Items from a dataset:
********************
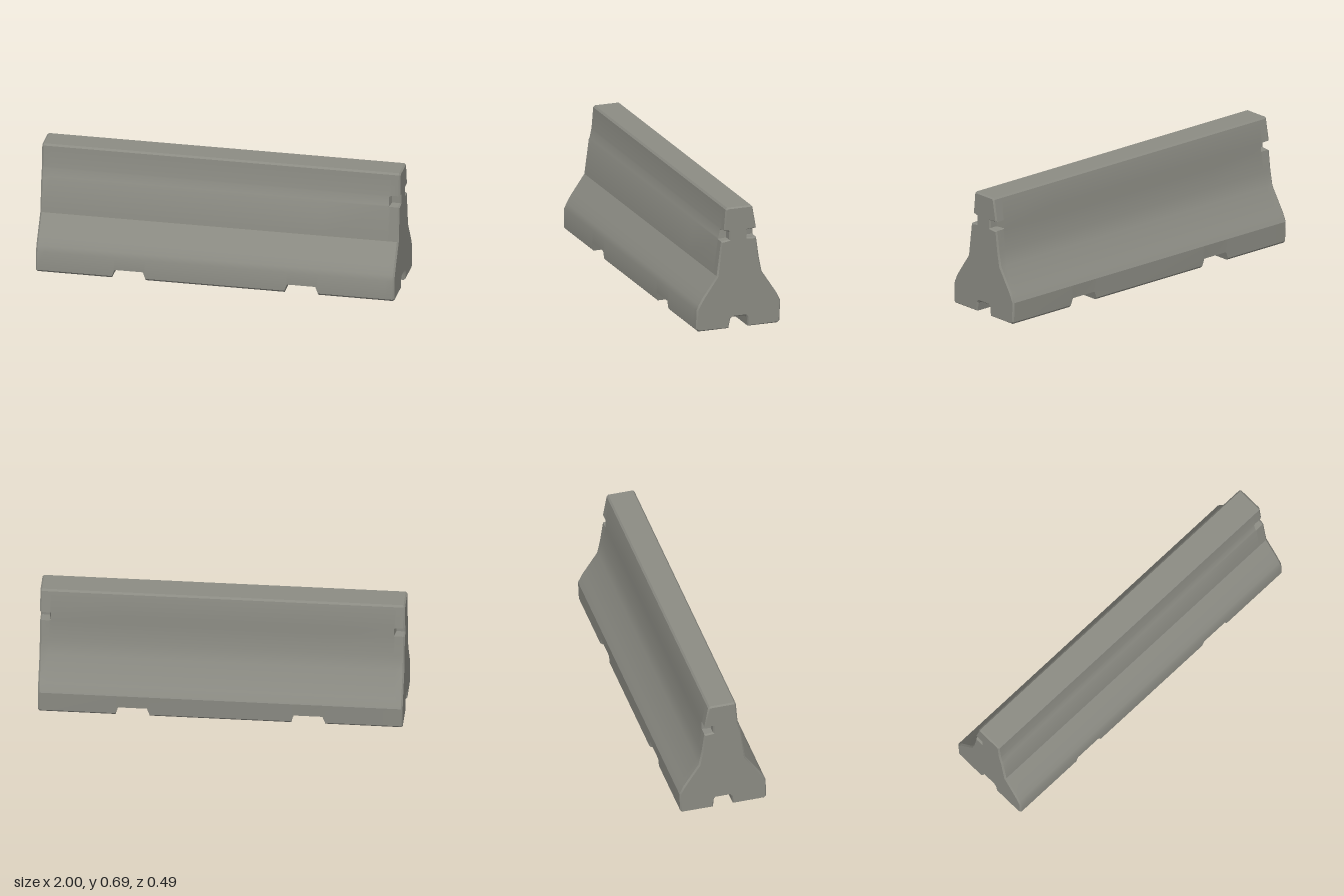
import * as THREE from 'three';
import { toCreasedNormals } from 'three/addons/utils/BufferGeometryUtils.js';

// Cross-section [z, y], counter-clockwise from the front edge of the drain channel.
// frontSlot / backSlot give the z of the lifting slot floor (null = no slot), foot raises the underside.
function section({ frontSlot = null, backSlot = null, foot = 0, inset = 0 }) {
  const f = frontSlot ?? 0.097, f2 = frontSlot ?? 0.087;
  const b = backSlot ?? -0.104, b2 = backSlot ?? -0.104;
  const pts = [
    [0.058, 0], [0.235, 0], [0.247, 0.012], [0.245, 0.12], [0.232, 0.15], [0.208, 0.19], [0.127, 0.305],
    [0.101, 0.5], [f, 0.507], [f2, 0.553], [0.085, 0.56],
    [0.075, 0.68], [0.066, 0.69], [-0.074, 0.69], [-0.083, 0.68],
    [-0.104, 0.557], [b, 0.553], [b2, 0.509], [-0.104, 0.505],
    [-0.12, 0.39], [-0.137, 0.305], [-0.222, 0.175], [-0.246, 0.125],
    [-0.241, 0.012], [-0.23, 0], [-0.055, 0],
    [-0.05, 0.05], [-0.042, 0.062], [0.038, 0.062], [0.048, 0.05],
  ].map(([z, y]) => new THREE.Vector2(z, Math.max(y, foot)));
  if (!inset) return pts;
  // Shrink along the averaged edge normals for the rounded ends
  return pts.map((p, i) => {
    const prev = pts[(i + pts.length - 1) % pts.length], next = pts[(i + 1) % pts.length];
    const t = p.clone().sub(prev).normalize().add(next.clone().sub(p).normalize()).normalize();
    return new THREE.Vector2(p.x - t.y * inset, p.y + t.x * inset);
  });
}

// Skin a row of cross-sections along x and cap both ends
function loft(stations) {
  const pos = [];
  const tri = (...v) => v.forEach(p => pos.push(p.x, p.y, p.z));
  const rings = stations.map(([x, opts]) => section(opts).map(p => new THREE.Vector3(x, p.y, p.x)));
  for (let s = 0; s < rings.length - 1; s++) {
    const a = rings[s], c = rings[s + 1], n = a.length;
    for (let i = 0; i < n; i++) {
      const j = (i + 1) % n;
      tri(a[i], c[i], c[j]);
      tri(a[i], c[j], a[j]);
    }
  }
  for (const [ring, flip] of [[rings[0], false], [rings[rings.length - 1], true]]) {
    const outline = ring.map(p => new THREE.Vector2(p.z, p.y));
    for (const [i, j, k] of THREE.ShapeUtils.triangulateShape(outline, [])) {
      if (flip) tri(ring[i], ring[k], ring[j]);
      else tri(ring[i], ring[j], ring[k]);
    }
  }
  const geo = new THREE.BufferGeometry();
  geo.setAttribute('position', new THREE.Float32BufferAttribute(pos, 3));
  return toCreasedNormals(geo, 0.4);
}

export function createModel() {
  const concrete = new THREE.MeshStandardMaterial({ color: 0x8b8b83 });
  concrete.name = 'concrete';

  const plain = {};
  const foot = { foot: 0.05 };
  const leftSlots = { frontSlot: 0.055, backSlot: -0.05 };
  const rightSlot = { backSlot: -0.055 };

  const barrier = new THREE.Mesh(loft([
    // end with a single slot at the back
    [-1, { ...rightSlot, inset: 0.008 }],
    [-0.991, rightSlot],
    [-0.95, rightSlot],
    [-0.94, plain],
    // forklift gaps across the underside
    [-0.575, plain], [-0.56, foot], [-0.402, foot], [-0.388, plain],
    [0.388, plain], [0.402, foot], [0.56, foot], [0.575, plain],
    // end with slots on both faces
    [0.94, plain],
    [0.95, leftSlots],
    [0.991, leftSlots],
    [1, { ...leftSlots, inset: 0.008 }],
  ]), concrete);
  barrier.name = 'barrierBody';

  const group = new THREE.Group();
  group.name = 'roadBarrier';
  group.add(barrier);
  return group;
}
********************
In the data above, which lines lie between the line with "const rings = stations.map(([x, opts])" and the line with "for (const [i, j, k]", inclusive? Print those lines exactly and nothing else.

  const rings = stations.map(([x, opts]) => section(opts).map(p => new THREE.Vector3(x, p.y, p.x)));
  for (let s = 0; s < rings.length - 1; s++) {
    const a = rings[s], c = rings[s + 1], n = a.length;
    for (let i = 0; i < n; i++) {
      const j = (i + 1) % n;
      tri(a[i], c[i], c[j]);
      tri(a[i], c[j], a[j]);
    }
  }
  for (const [ring, flip] of [[rings[0], false], [rings[rings.length - 1], true]]) {
    const outline = ring.map(p => new THREE.Vector2(p.z, p.y));
    for (const [i, j, k] of THREE.ShapeUtils.triangulateShape(outline, [])) {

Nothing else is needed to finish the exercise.